The Thermo Scientific Pierce Protein Refolding Kit includes high-purity reagents and detailed instructions for using a matrix strategy to determine optimal buffer conditions for refolding recombinant proteins that have been denatured and solubilized from inclusion bodies.
Features of the Protein Refolding Kit:
• Robust—conditions and components examined are limited to those having the most significant and general utility as folding buffers
• Convenient—three-level matrix design significantly reduces the amount of secondary optimization required and increases the ease of data interpretation
• Adjustable matrix format—allows refolding experiments to be customized to the target protein; known positive and negative interactions between buffer components are addressed, minimizing unnecessary analyses
• High-purity reagents—reagents are formulated using stringent standards so that consistent results are attained
The kit contains the essential reagents and complete strategy for determining optimal buffer conditions to refold denatured recombinant proteins to restore native structure and function. Nine base refolding buffers form a matrix that includes a range of strong and weak denaturant conditions for the suppression of protein aggregation. The supplied additives are used as additional matrix factors, depending on the protein type being refolded. Buffer components are examined at three concentration levels, allowing a wide spectrum of folding conditions to be tested within one experiment. The adjustable design allows matrix conditions to be tailored to the target protein, preventing sample waste and unnecessary analysis, while maximizing refolding yields. The Pierce Protein Refolding Kit is accompanied by a comprehensive Refolding Guide with details on isolating, solubilizing and purifying inclusion bodies; optimizing refolding conditions; and analyzing refolding yields.
Note: The following section is based on the original Previews article that reported on the development of the Pierce Protein Refolding Kit, which was originally called 'Pro-Matrix'.
Lysozyme was denatured overnight at 4°C in 8M GdnHCl, 10 mM DTT, 50 mM Tris, pH 8.0 at 20 mg/mL. Reduced glutathione, oxidized glutathione and DTT were added to refolding buffers as determined by the matrix layout (Table 3). All solutions were equilibrated to 4°C. Immediately before adding solubilized lysozyme to refolding buffers, the DTT was removed using a protein desalting spin column equilibrated in 8M GdnHCl, 50 mM Tris; pH 8.0. Lysozyme was then added to the refolding buffers at a final concentration of 1 mg/mL. This addition supplies 0.4M GdnHCl to the Base Refolding Buffers. Refolding was allowed to proceed for 18 hours at 4°C. Refolding yields were determined by measuring lysozyme activity with the EnzChek(tm) Lysozyme Assay Kit (Molecular Probes) using a Tecan(tm) SPECTRAFluor Plus System.
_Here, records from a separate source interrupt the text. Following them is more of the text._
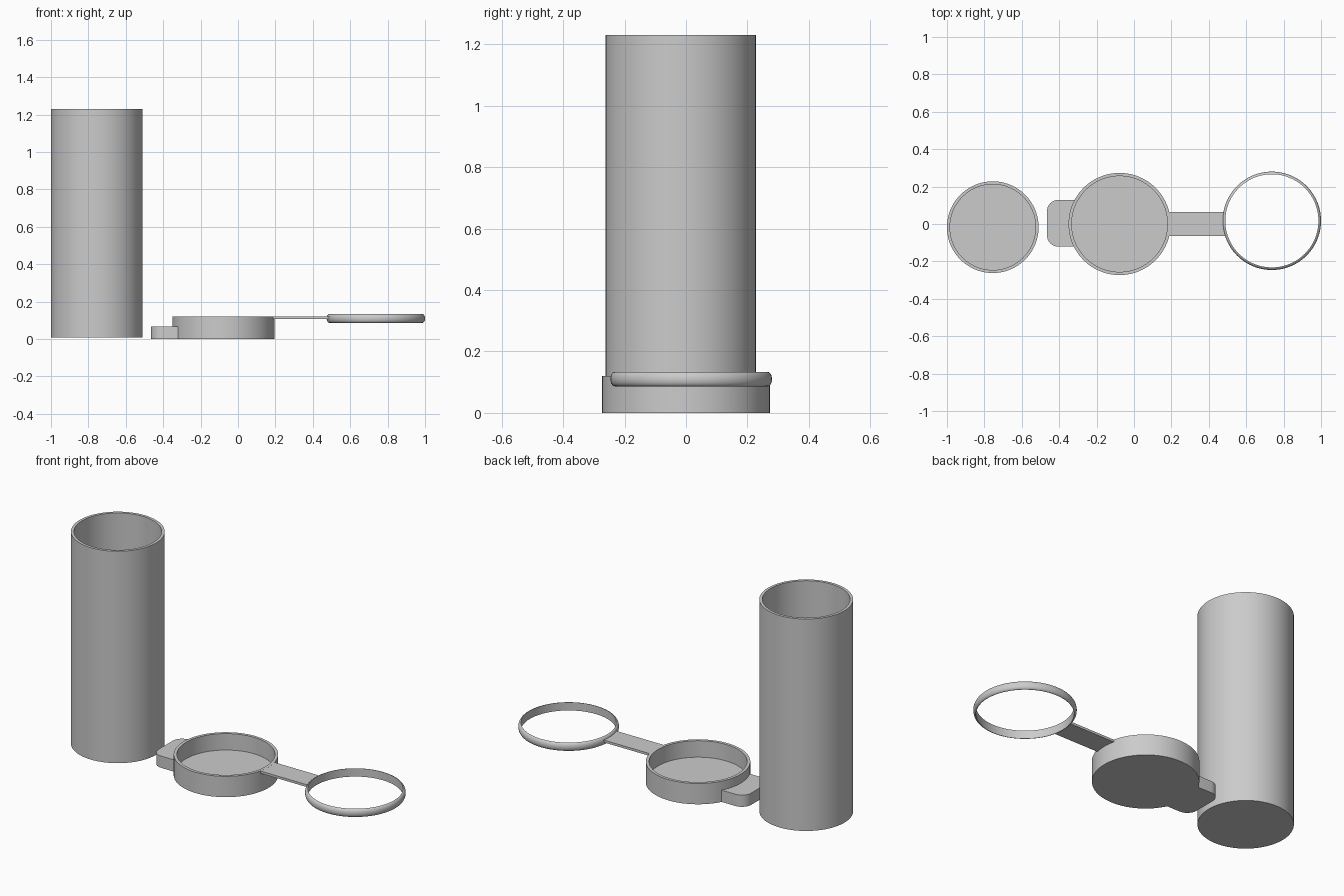
import bpy, bmesh, math
from math import sin, cos, pi

if "Cube" in bpy.data.objects:
    bpy.data.objects.remove(bpy.data.objects["Cube"])

grey = bpy.data.materials.new("plain grey")
grey.use_nodes = True
colour = (0.6, 0.6, 0.6, 1)
grey.diffuse_color = colour
grey.node_tree.nodes["Principled BSDF"].inputs["Base Color"].default_value = colour


def finish(name, bm, location=(0, 0, 0)):
    bmesh.ops.recalc_face_normals(bm, faces=bm.faces)
    mesh = bpy.data.meshes.new(name)
    bm.to_mesh(mesh)
    bm.free()
    mesh.materials.append(grey)
    obj = bpy.data.objects.new(name, mesh)
    obj.location = location
    bpy.context.collection.objects.link(obj)
    bpy.ops.object.select_all(action='DESELECT')
    obj.select_set(True)
    bpy.context.view_layer.objects.active = obj
    bpy.ops.object.shade_smooth_by_angle(angle=math.radians(35))
    return obj


def lathe(name, profile, location, closed=False, sides=96):
    """Spin an (r, z) profile around the vertical axis."""
    bm = bmesh.new()
    verts = [bm.verts.new((r, 0, z)) for r, z in profile]
    edges = [bm.edges.new(pair) for pair in zip(verts, verts[1:])]
    if closed:
        edges.append(bm.edges.new((verts[-1], verts[0])))
    bmesh.ops.spin(bm, geom=verts + edges, cent=(0, 0, 0), axis=(0, 0, 1),
                   angle=2 * pi, steps=sides, use_merge=True)
    bmesh.ops.remove_doubles(bm, verts=bm.verts, dist=1e-5)
    return finish(name, bm, location)


def cup(name, location, outer, inner, height, floor):
    return lathe(name, [(0, 0), (outer, 0), (outer, height), (inner, height),
                        (inner, floor), (0, floor)], location)


def slab(name, outline, z0, z1):
    """Extrude a flat outline from z0 to z1."""
    bm = bmesh.new()
    face = bm.faces.new([bm.verts.new((x, y, z0)) for x, y in outline])
    top = bmesh.ops.extrude_face_region(bm, geom=[face])["geom"]
    bmesh.ops.translate(bm, vec=(0, 0, z1 - z0),
                        verts=[v for v in top if isinstance(v, bmesh.types.BMVert)])
    return finish(name, bm)


# Open containers: tall tube and shallow cap
cap_x, cap_r = -0.077, 0.273
cup("tube", (-0.755, -0.017, 0.008), 0.245, 0.229, 1.222, 0.02)
cup("cap", (cap_x, 0, 0), cap_r, 0.256, 0.12, 0.025)

# Thumb tab: rounded outer corners, inner end hugging the cap wall
tab_y, half, corner = 0.004, 0.125, 0.06
tab = []
for side, start in ((1, pi / 2), (-1, pi)):
    for i in range(9):
        a = start + i * pi / 16
        tab.append((-0.405 + corner * cos(a),
                    tab_y + side * (half - corner) + corner * sin(a)))
for i in range(13):
    y = tab_y - half + 2 * half * i / 12
    tab.append((cap_x - math.sqrt((cap_r - 0.006) ** 2 - y * y), y))
slab("thumb_tab", tab, 0, 0.068)

# Strap joining the cap to the ring
slab("strap", [(0.186, -0.065), (0.486, -0.065), (0.486, 0.065), (0.186, 0.065)],
     0.106, 0.1195)

# Retaining ring: flat inside, rounded outside
ring = [(0.249 + 0.014 * cos(a), 0.0235 * sin(a))
        for a in (-pi / 2 + i * pi / 14 for i in range(15))]
lathe("ring", ring, (0.737, 0.017, 0.11), closed=True)
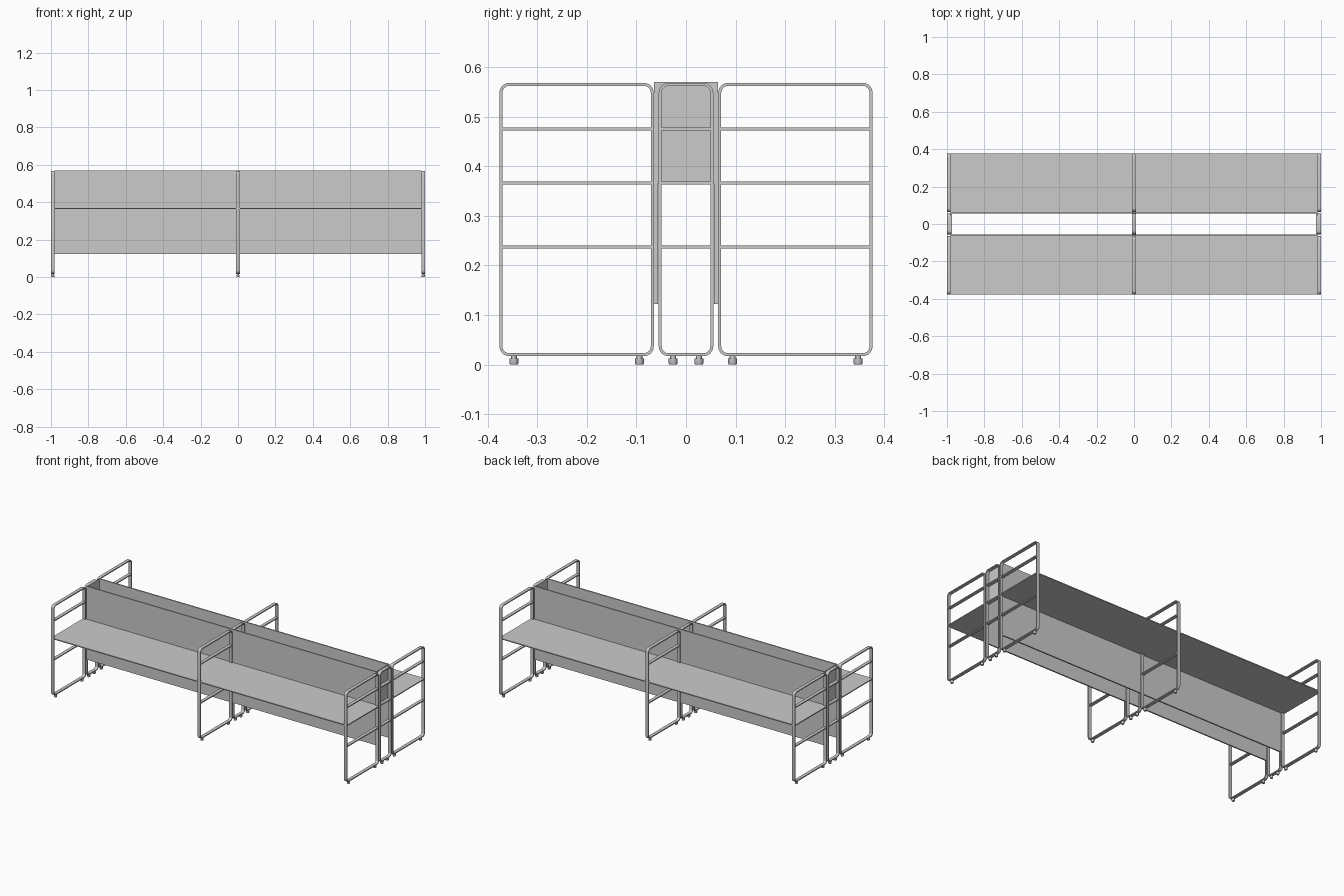
import bpy, bmesh, math

if "Cube" in bpy.data.objects:
    bpy.data.objects.remove(bpy.data.objects["Cube"])

BAR_T = 0.006      # bar thickness seen from the side
BAR_W = 0.02       # bar width along x
Z0, Z1 = 0.017, 0.568


def finish(name, bm, smooth=False):
    bmesh.ops.recalc_face_normals(bm, faces=bm.faces)
    mesh = bpy.data.meshes.new(name)
    bm.to_mesh(mesh)
    bm.free()
    obj = bpy.data.objects.new(name, mesh)
    bpy.context.collection.objects.link(obj)
    if smooth:
        bpy.ops.object.select_all(action='DESELECT')
        obj.select_set(True)
        bpy.context.view_layer.objects.active = obj
        bpy.ops.object.shade_smooth_by_angle(angle=math.radians(35))
    return obj


def add_box(bm, lo, hi):
    verts = bmesh.ops.create_cube(bm, size=1)["verts"]
    for v in verts:
        for i in range(3):
            v.co[i] = lo[i] if v.co[i] < 0 else hi[i]


def box(name, lo, hi):
    bm = bmesh.new()
    add_box(bm, lo, hi)
    return finish(name, bm)


def rounded_rect(y0, y1, z0, z1, r, n=6):
    pts = []
    corners = [(y1 - r, z1 - r), (y0 + r, z1 - r), (y0 + r, z0 + r), (y1 - r, z0 + r)]
    for k, (cy, cz) in enumerate(corners):
        for i in range(n + 1):
            a = math.pi / 2 * (k + i / n)
            pts.append((cy + r * math.cos(a), cz + r * math.sin(a)))
    return pts


def frame(name, x, y0, y1):
    bm = bmesh.new()
    outer = rounded_rect(y0, y1, Z0, Z1, 0.02)
    t = BAR_T
    inner = rounded_rect(y0 + t, y1 - t, Z0 + t, Z1 - t, 0.02 - t)
    xa, xb = x - BAR_W / 2, x + BAR_W / 2
    # closed loop of flat bar
    rings = [[bm.verts.new((px, y, z)) for y, z in loop]
             for px, loop in ((xa, outer), (xb, outer), (xb, inner), (xa, inner))]
    n = len(outer)
    for k in range(4):
        a, b = rings[k], rings[(k + 1) % 4]
        for i in range(n):
            j = (i + 1) % n
            bm.faces.new((a[i], a[j], b[j], b[i]))
    # cross rails
    for z in (0.475, 0.366, 0.237):
        add_box(bm, (xa, y0 + t / 2, z - t / 2), (xb, y1 - t / 2, z + t / 2))
    finish(name, bm, True)


def foot(name, x, y):
    # levelling foot: turned profile of (radius, height)
    prof = [(0.0075, 0), (0.009, 0.003), (0.009, 0.012), (0.006, 0.012), (0.006, 0.018)]
    n = 16
    bm = bmesh.new()
    rings = [[bm.verts.new((x + r * math.cos(2 * math.pi * i / n),
                            y + r * math.sin(2 * math.pi * i / n), z))
              for i in range(n)] for r, z in prof]
    for a, b in zip(rings, rings[1:]):
        for i in range(n):
            j = (i + 1) % n
            bm.faces.new((a[i], a[j], b[j], b[i]))
    bm.faces.new(rings[0])
    bm.faces.new(rings[-1])
    finish(name, bm, True)


# three rows of side frames with feet
for label, x in (("left", -0.99), ("middle", 0.0), ("right", 0.99)):
    frame(f"{label}_front_frame", x, -0.376, -0.065)
    frame(f"{label}_core_frame", x, -0.055, 0.055)
    frame(f"{label}_back_frame", x, 0.065, 0.376)
    for i, y in enumerate((-0.347, -0.094, -0.026, 0.026, 0.094, 0.347)):
        foot(f"{label}_foot_{i + 1}", x, y)

for label, s in (("front", -1), ("back", 1)):
    # desktops between the frames
    ya, yb = sorted((s * 0.064, s * 0.376))
    box(f"{label}_left_desktop", (-0.98, ya, 0.363), (-0.01, yb, 0.369))
    box(f"{label}_right_desktop", (0.01, ya, 0.363), (0.98, yb, 0.369))
    # long privacy panel
    ya, yb = sorted((s * 0.056, s * 0.064))
    box(f"{label}_screen_panel", (-0.98, ya, 0.122), (0.98, yb, 0.57))

# end caps of the central cable channel
for label, s in (("left", -1), ("right", 1)):
    xa, xb = sorted((s * 0.974, s * 0.98))
    box(f"{label}_channel_end_panel", (xa, -0.056, 0.365), (xb, 0.056, 0.57))
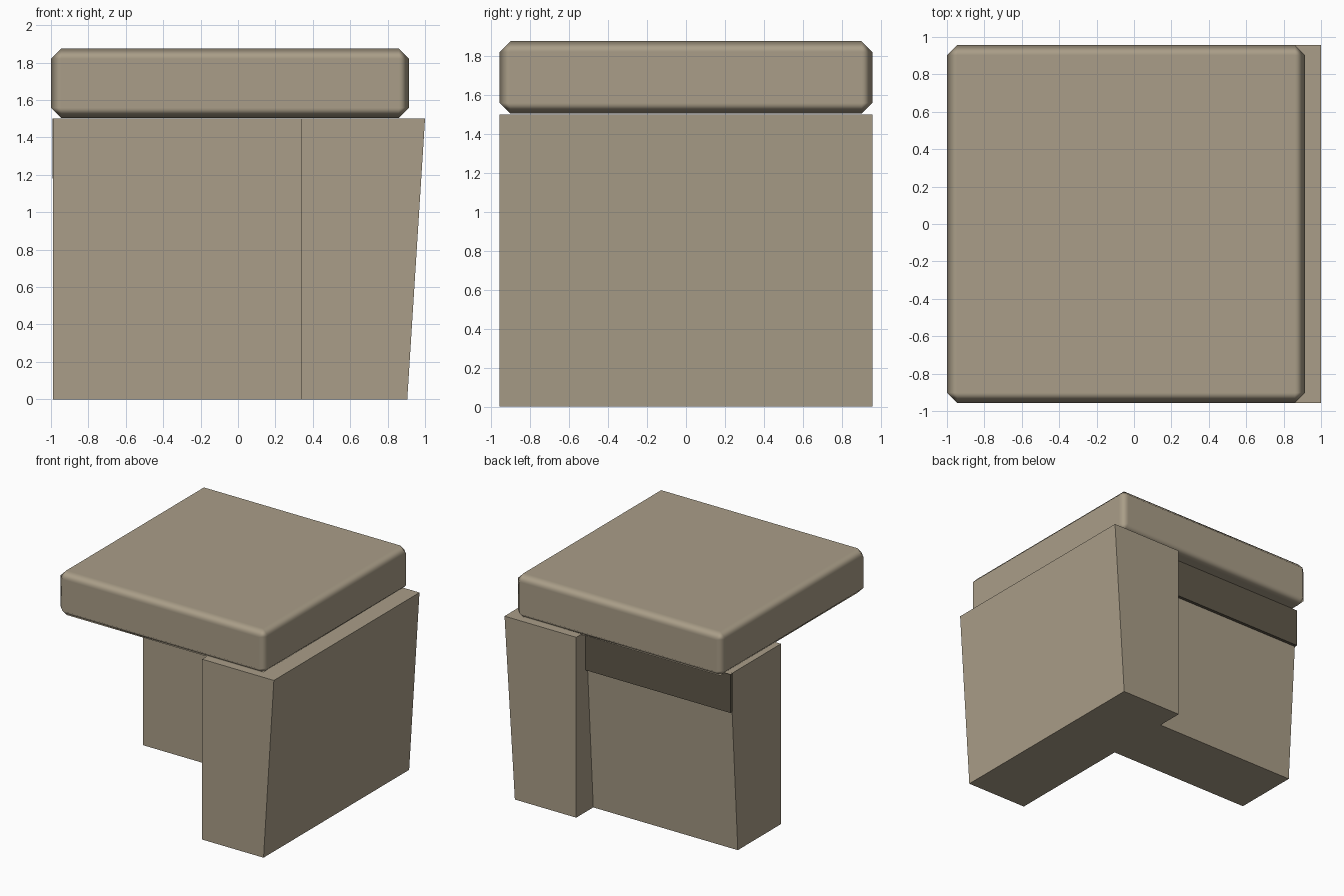
import bpy, bmesh

if "Cube" in bpy.data.objects:
    bpy.data.objects.remove(bpy.data.objects["Cube"])


def material(name, rgb):
    m = bpy.data.materials.new(name)
    m.diffuse_color = (*rgb, 1)
    m.use_nodes = True
    m.node_tree.nodes["Principled BSDF"].inputs["Base Color"].default_value = m.diffuse_color
    return m


TAN = material("warm tan", (0.40, 0.34, 0.246))
DARK = material("dark brown", (0.115, 0.098, 0.068))


def block(name, x, y, z, mat, top_x=None, top_y=None):
    """Box from ranges; top_x / top_y give the far side's position at the top."""
    bm = bmesh.new()
    bmesh.ops.create_cube(bm, size=1)
    for v in bm.verts:
        top = v.co.z > 0
        far_x = top_x if top and top_x is not None else x[1]
        far_y = top_y if top and top_y is not None else y[1]
        v.co = (far_x if v.co.x > 0 else x[0],
                far_y if v.co.y > 0 else y[0],
                z[1] if top else z[0])
    me = bpy.data.meshes.new(name)
    bm.to_mesh(me)
    bm.free()
    me.materials.append(mat)
    ob = bpy.data.objects.new(name, me)
    bpy.context.collection.objects.link(ob)
    return ob


# Support wall on the right, leaning outward on its outer face
block("side_wall", (0.34, 0.905), (-0.957, 0.957), (0, 1.5), TAN, top_x=1.0)

# Crossing wall, leaning outward towards the back
block("cross_wall", (-0.99, 0.34), (0.166, 0.733), (0, 1.5), TAN, top_y=0.828)

# Dark band under the slab on the back of the crossing wall
block("back_band", (-0.992, 0.34), (0.80, 0.834), (1.18, 1.5), DARK)

# Top slab with softened edges
slab = block("top_slab", (-1.0, 0.915), (-0.957, 0.957), (1.503, 1.875), TAN)
for p in slab.data.polygons:
    p.use_smooth = True
bev = slab.modifiers.new("soft_edges", 'BEVEL')
bev.width = 0.055
bev.segments = 1
bev.limit_method = 'NONE'
bev.harden_normals = True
Results and Discussion
The basic protocol for protein refolding requires that inclusion bodies are first isolated, purified and then solubilized with a strong denaturant, such as guanidine hydrochloride (GdnHCl), to produce a completely unfolded protein. The solubilized protein is then diluted or dialyzed into a refolding buffer to reduce the denaturant concentration, allowing the protein to refold based on the information contained in its primary sequence. When using optimized conditions many proteins can be reliably refolded at concentrations >1 mg/ml. However, if the denaturant is removed and replaced with a non-optimized refolding buffer, protein aggregation strongly competes with renaturation and only minimal amounts of native protein are recovered. The degree of aggregation that occurs during refolding is largely dependent on protein concentration, concentration of strong and weak denaturants, pH, temperature, and the redox environment. Ionic strength, divalent cations, polymers and cofactors can also promote refolding of some proteins.
The results for refolding reduced and denatured lysozyme using the Pierce Protein Refolding Kit are reported in Table 3. For this example we treated lysozyme as if the presence of disulfide bonds in the native state was unknown. Reformation of native lysozyme was suppressed at the lowest and highest denaturant concentrations present within the protein refolding matrix (trial numbers 1, 2 and 9). Refolding was also suppressed by the presence of DTT (trial numbers 1, 6 and 8), showing the importance of reforming disulfide bonds in the folding of lysozyme. Highest lysozyme activity regained in the experiment was achieved in trial seven, which contained 1.4M GdnHCl, 0M L-arginine, 2 mM GSH: 0.4 mM GSSG, and represents more than 90% of the solubilized lysozyme being refolded.
For Research Use Only. Not for use in diagnostic procedures.